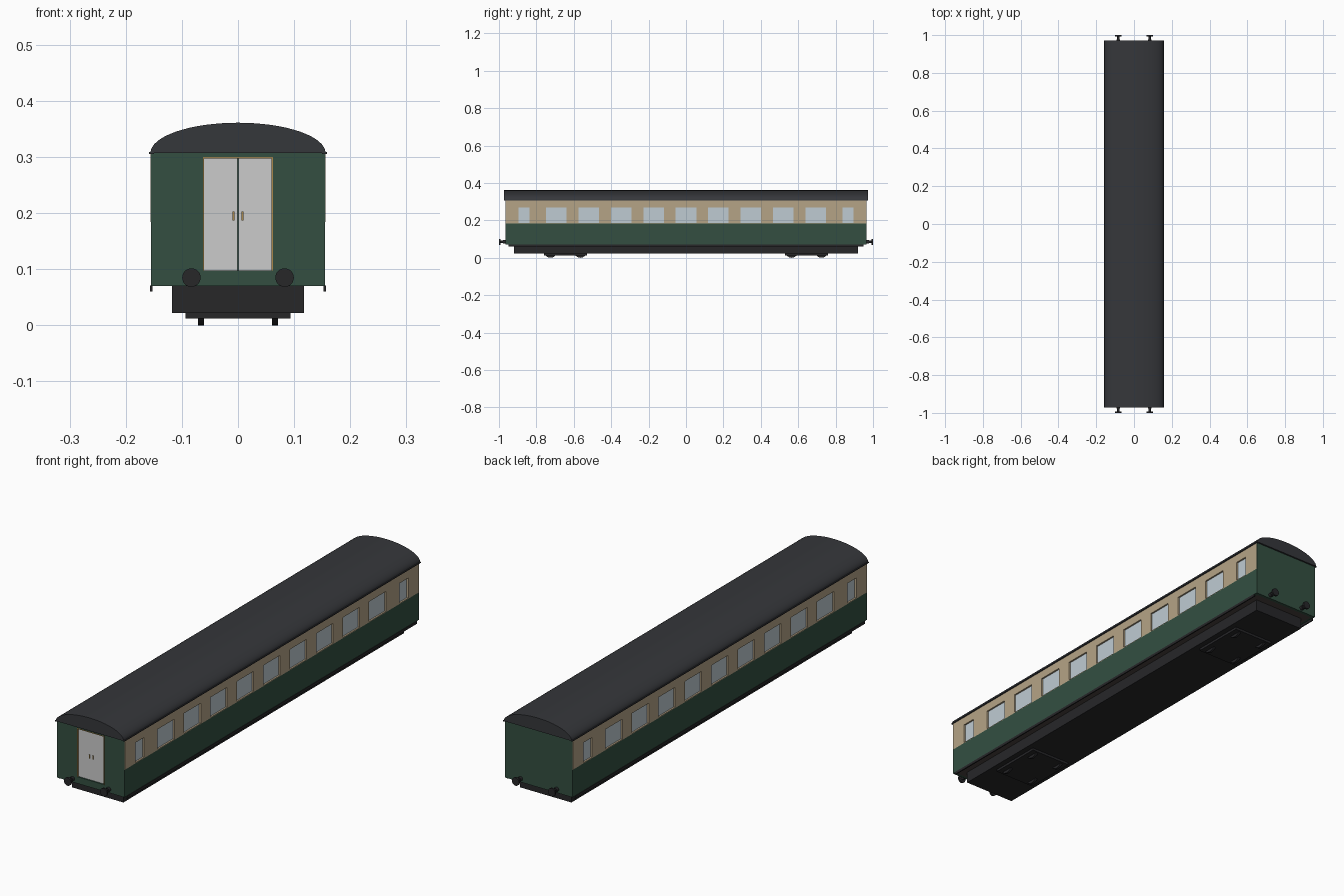
import bpy, bmesh, math
from mathutils import Matrix, Vector

if "Cube" in bpy.data.objects:
    bpy.data.objects.remove(bpy.data.objects["Cube"])


def material(name, r, g, b):
    m = bpy.data.materials.new(name)
    m.diffuse_color = (r, g, b, 1)
    m.use_nodes = True
    m.node_tree.nodes["Principled BSDF"].inputs["Base Color"].default_value = m.diffuse_color
    return m


GREEN = material("green_paint", 0.033, 0.078, 0.053)
CREAM = material("cream_paint", 0.46, 0.37, 0.24)
ROOF = material("roof_grey", 0.036, 0.038, 0.043)
DARK = material("chassis_black", 0.02, 0.02, 0.022)
FLOOR = material("floor_brown", 0.07, 0.055, 0.052)
GLASS = material("glass", 0.52, 0.6, 0.65)
WOOD = material("door_trim", 0.4, 0.25, 0.07)


def finish(name, bm, mat, smooth=False):
    bmesh.ops.recalc_face_normals(bm, faces=bm.faces)
    mesh = bpy.data.meshes.new(name)
    bm.to_mesh(mesh)
    bm.free()
    ob = bpy.data.objects.new(name, mesh)
    bpy.context.collection.objects.link(ob)
    if mat:
        mesh.materials.append(mat)
    if smooth:
        bpy.ops.object.select_all(action='DESELECT')
        ob.select_set(True)
        bpy.context.view_layer.objects.active = ob
        bpy.ops.object.shade_smooth_by_angle(angle=math.radians(35))
    return ob


def boxes(name, spans, mat):
    """One object from boxes given as (x0, x1, y0, y1, z0, z1)."""
    bm = bmesh.new()
    for x0, x1, y0, y1, z0, z1 in spans:
        m = (Matrix.Translation(((x0 + x1) / 2, (y0 + y1) / 2, (z0 + z1) / 2))
             @ Matrix.Diagonal((abs(x1 - x0), abs(y1 - y0), abs(z1 - z0), 1)))
        bmesh.ops.create_cube(bm, size=1, matrix=m)
    return finish(name, bm, mat)


def add_cylinder(bm, a, b, r, sides=24):
    a, b = Vector(a), Vector(b)
    rot = Vector((0, 0, 1)).rotation_difference(b - a).to_matrix().to_4x4()
    bmesh.ops.create_cone(bm, cap_ends=True, segments=sides, radius1=r, radius2=r,
                          depth=(b - a).length,
                          matrix=Matrix.Translation((a + b) / 2) @ rot)


# Main sizes
W, L = 0.155, 0.965           # half width and half length of the body
Z0, BELT, EAVE = 0.07, 0.184, 0.307
WIN0, WIN1 = 0.187, 0.27      # window bottom and top
T = 0.012                     # wall thickness
END = L - T

# Windows: nine wide, one narrow at each end
windows = [(-0.895, -0.837)]
windows += [(i * 0.1735 - 0.055, i * 0.1735 + 0.055) for i in range(-4, 5)]
windows += [(0.837, 0.895)]
edges = [-END] + [y for w in windows for y in w] + [END]

# Side walls, glass and footboards
for s, side in ((1, "right"), (-1, "left")):
    xo, xi = s * W, s * (W - T)
    boxes(side + "_lower_panel", [(xi, xo, -END, END, Z0, BELT)], GREEN)
    cream = [(xi, xo, -END, END, BELT, WIN0), (xi, xo, -END, END, WIN1, EAVE)]
    cream += [(xi, xo, edges[i], edges[i + 1], WIN0, WIN1)
              for i in range(0, len(edges), 2)]
    boxes(side + "_window_panel", cream, CREAM)
    boxes(side + "_cream_corner_trim",
          [(s * (W - 0.002), s * (W + 0.0005), e * END, e * (L - 0.001), BELT, EAVE)
           for e in (-1, 1)], CREAM)
    boxes(side + "_glass", [(s * (W - 0.009), s * (W - 0.007), y0, y1, WIN0, WIN1)
                            for y0, y1 in windows], GLASS)
    boxes(side + "_footboard", [(s * 0.152, s * 0.157, -0.95, 0.95, 0.06, 0.071)], DARK)
    boxes(side + "_gutter", [(s * 0.15, s * 0.159, -0.972, 0.972, 0.305, 0.309)], ROOF)

# End walls, with a doorway in the front
DX, DZ0, DZ1 = 0.062, 0.098, 0.3
boxes("rear_wall", [(-W, W, END, L, Z0, EAVE)], GREEN)
boxes("front_wall", [(-W, -DX, -L, -END, Z0, EAVE), (DX, W, -L, -END, Z0, EAVE),
                     (-DX, DX, -L, -END, Z0, DZ0), (-DX, DX, -L, -END, DZ1, EAVE)], GREEN)
boxes("front_door", [(-DX, -0.0005, -0.96, -END, DZ0, DZ1),
                     (0.0005, DX, -0.96, -END, DZ0, DZ1)], None)
boxes("door_trim", [(-DX, DX, -0.966, -0.956, DZ1 - 0.003, DZ1),
                    (DX - 0.002, DX, -0.966, -0.956, DZ0, DZ1),
                    (-DX, -DX + 0.001, -0.966, -0.956, DZ0, DZ1)], WOOD)
boxes("door_handles", [(s * 0.008 - 0.0015, s * 0.008 + 0.0015, -0.964, -0.959, 0.187, 0.203)
                       for s in (-1, 1)], WOOD)

# Arched roof: half ellipse swept along the coach
bm = bmesh.new()
N = 32
profile = [bm.verts.new((0.156 * math.cos(math.pi * i / N), -0.972,
                         EAVE + 0.054 * math.sin(math.pi * i / N))) for i in range(N + 1)]
face = bm.faces.new(profile)
ext = bmesh.ops.extrude_face_region(bm, geom=[face], use_keep_orig=True)
bmesh.ops.translate(bm, vec=(0, 1.944, 0),
                    verts=[v for v in ext["geom"] if isinstance(v, bmesh.types.BMVert)])
finish("roof", bm, ROOF, True)

# Floor and underframe
boxes("floor", [(-W + T, W - T, -END, END, Z0, Z0 + 0.008)], FLOOR)
boxes("underframe", [(-0.118, 0.118, -0.92, 0.92, 0.022, Z0)], DARK)

# Bogies with two wheelsets each
for e, end in ((-1, "front"), (1, "rear")):
    c = e * 0.645
    boxes(end + "_bogie_frame", [(-0.094, 0.094, c - 0.115, c + 0.115, 0.012, 0.024)], DARK)
    bm = bmesh.new()
    for y in (c - 0.08, c + 0.08):
        for s in (-1, 1):
            add_cylinder(bm, (s * 0.061, y, 0.034), (s * 0.071, y, 0.034), 0.034, 32)
        add_cylinder(bm, (-0.09, y, 0.034), (0.09, y, 0.034), 0.008, 12)
    finish(end + "_wheels", bm, DARK, True)

    # Buffers: collar, shank and round head
    bm = bmesh.new()
    for x in (-0.083, 0.083):
        add_cylinder(bm, (x, e * 0.96, 0.085), (x, e * 0.978, 0.085), 0.009)
        add_cylinder(bm, (x, e * 0.975, 0.085), (x, e * 0.995, 0.085), 0.006)
        add_cylinder(bm, (x, e * 0.993, 0.085), (x, e * 1.0, 0.085), 0.0165, 32)
    finish(end + "_buffers", bm, DARK, True)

# # # # #

Could the data above be repeated exactly, with every picture dropped?

● **Exercise output**:
import bpy, bmesh, math
from mathutils import Matrix, Vector

if "Cube" in bpy.data.objects:
    bpy.data.objects.remove(bpy.data.objects["Cube"])


def material(name, r, g, b):
    m = bpy.data.materials.new(name)
    m.diffuse_color = (r, g, b, 1)
    m.use_nodes = True
    m.node_tree.nodes["Principled BSDF"].inputs["Base Color"].default_value = m.diffuse_color
    return m


GREEN = material("green_paint", 0.033, 0.078, 0.053)
CREAM = material("cream_paint", 0.46, 0.37, 0.24)
ROOF = material("roof_grey", 0.036, 0.038, 0.043)
DARK = material("chassis_black", 0.02, 0.02, 0.022)
FLOOR = material("floor_brown", 0.07, 0.055, 0.052)
GLASS = material("glass", 0.52, 0.6, 0.65)
WOOD = material("door_trim", 0.4, 0.25, 0.07)


def finish(name, bm, mat, smooth=False):
    bmesh.ops.recalc_face_normals(bm, faces=bm.faces)
    mesh = bpy.data.meshes.new(name)
    bm.to_mesh(mesh)
    bm.free()
    ob = bpy.data.objects.new(name, mesh)
    bpy.context.collection.objects.link(ob)
    if mat:
        mesh.materials.append(mat)
    if smooth:
        bpy.ops.object.select_all(action='DESELECT')
        ob.select_set(True)
        bpy.context.view_layer.objects.active = ob
        bpy.ops.object.shade_smooth_by_angle(angle=math.radians(35))
    return ob


def boxes(name, spans, mat):
    """One object from boxes given as (x0, x1, y0, y1, z0, z1)."""
    bm = bmesh.new()
    for x0, x1, y0, y1, z0, z1 in spans:
        m = (Matrix.Translation(((x0 + x1) / 2, (y0 + y1) / 2, (z0 + z1) / 2))
             @ Matrix.Diagonal((abs(x1 - x0), abs(y1 - y0), abs(z1 - z0), 1)))
        bmesh.ops.create_cube(bm, size=1, matrix=m)
    return finish(name, bm, mat)


def add_cylinder(bm, a, b, r, sides=24):
    a, b = Vector(a), Vector(b)
    rot = Vector((0, 0, 1)).rotation_difference(b - a).to_matrix().to_4x4()
    bmesh.ops.create_cone(bm, cap_ends=True, segments=sides, radius1=r, radius2=r,
                          depth=(b - a).length,
                          matrix=Matrix.Translation((a + b) / 2) @ rot)


# Main sizes
W, L = 0.155, 0.965           # half width and half length of the body
Z0, BELT, EAVE = 0.07, 0.184, 0.307
WIN0, WIN1 = 0.187, 0.27      # window bottom and top
T = 0.012                     # wall thickness
END = L - T

# Windows: nine wide, one narrow at each end
windows = [(-0.895, -0.837)]
windows += [(i * 0.1735 - 0.055, i * 0.1735 + 0.055) for i in range(-4, 5)]
windows += [(0.837, 0.895)]
edges = [-END] + [y for w in windows for y in w] + [END]

# Side walls, glass and footboards
for s, side in ((1, "right"), (-1, "left")):
    xo, xi = s * W, s * (W - T)
    boxes(side + "_lower_panel", [(xi, xo, -END, END, Z0, BELT)], GREEN)
    cream = [(xi, xo, -END, END, BELT, WIN0), (xi, xo, -END, END, WIN1, EAVE)]
    cream += [(xi, xo, edges[i], edges[i + 1], WIN0, WIN1)
              for i in range(0, len(edges), 2)]
    boxes(side + "_window_panel", cream, CREAM)
    boxes(side + "_cream_corner_trim",
          [(s * (W - 0.002), s * (W + 0.0005), e * END, e * (L - 0.001), BELT, EAVE)
           for e in (-1, 1)], CREAM)
    boxes(side + "_glass", [(s * (W - 0.009), s * (W - 0.007), y0, y1, WIN0, WIN1)
                            for y0, y1 in windows], GLASS)
    boxes(side + "_footboard", [(s * 0.152, s * 0.157, -0.95, 0.95, 0.06, 0.071)], DARK)
    boxes(side + "_gutter", [(s * 0.15, s * 0.159, -0.972, 0.972, 0.305, 0.309)], ROOF)

# End walls, with a doorway in the front
DX, DZ0, DZ1 = 0.062, 0.098, 0.3
boxes("rear_wall", [(-W, W, END, L, Z0, EAVE)], GREEN)
boxes("front_wall", [(-W, -DX, -L, -END, Z0, EAVE), (DX, W, -L, -END, Z0, EAVE),
                     (-DX, DX, -L, -END, Z0, DZ0), (-DX, DX, -L, -END, DZ1, EAVE)], GREEN)
boxes("front_door", [(-DX, -0.0005, -0.96, -END, DZ0, DZ1),
                     (0.0005, DX, -0.96, -END, DZ0, DZ1)], None)
boxes("door_trim", [(-DX, DX, -0.966, -0.956, DZ1 - 0.003, DZ1),
                    (DX - 0.002, DX, -0.966, -0.956, DZ0, DZ1),
                    (-DX, -DX + 0.001, -0.966, -0.956, DZ0, DZ1)], WOOD)
boxes("door_handles", [(s * 0.008 - 0.0015, s * 0.008 + 0.0015, -0.964, -0.959, 0.187, 0.203)
                       for s in (-1, 1)], WOOD)

# Arched roof: half ellipse swept along the coach
bm = bmesh.new()
N = 32
profile = [bm.verts.new((0.156 * math.cos(math.pi * i / N), -0.972,
                         EAVE + 0.054 * math.sin(math.pi * i / N))) for i in range(N + 1)]
face = bm.faces.new(profile)
ext = bmesh.ops.extrude_face_region(bm, geom=[face], use_keep_orig=True)
bmesh.ops.translate(bm, vec=(0, 1.944, 0),
                    verts=[v for v in ext["geom"] if isinstance(v, bmesh.types.BMVert)])
finish("roof", bm, ROOF, True)

# Floor and underframe
boxes("floor", [(-W + T, W - T, -END, END, Z0, Z0 + 0.008)], FLOOR)
boxes("underframe", [(-0.118, 0.118, -0.92, 0.92, 0.022, Z0)], DARK)

# Bogies with two wheelsets each
for e, end in ((-1, "front"), (1, "rear")):
    c = e * 0.645
    boxes(end + "_bogie_frame", [(-0.094, 0.094, c - 0.115, c + 0.115, 0.012, 0.024)], DARK)
    bm = bmesh.new()
    for y in (c - 0.08, c + 0.08):
        for s in (-1, 1):
            add_cylinder(bm, (s * 0.061, y, 0.034), (s * 0.071, y, 0.034), 0.034, 32)
        add_cylinder(bm, (-0.09, y, 0.034), (0.09, y, 0.034), 0.008, 12)
    finish(end + "_wheels", bm, DARK, True)

    # Buffers: collar, shank and round head
    bm = bmesh.new()
    for x in (-0.083, 0.083):
        add_cylinder(bm, (x, e * 0.96, 0.085), (x, e * 0.978, 0.085), 0.009)
        add_cylinder(bm, (x, e * 0.975, 0.085), (x, e * 0.995, 0.085), 0.006)
        add_cylinder(bm, (x, e * 0.993, 0.085), (x, e * 1.0, 0.085), 0.0165, 32)
    finish(end + "_buffers", bm, DARK, True)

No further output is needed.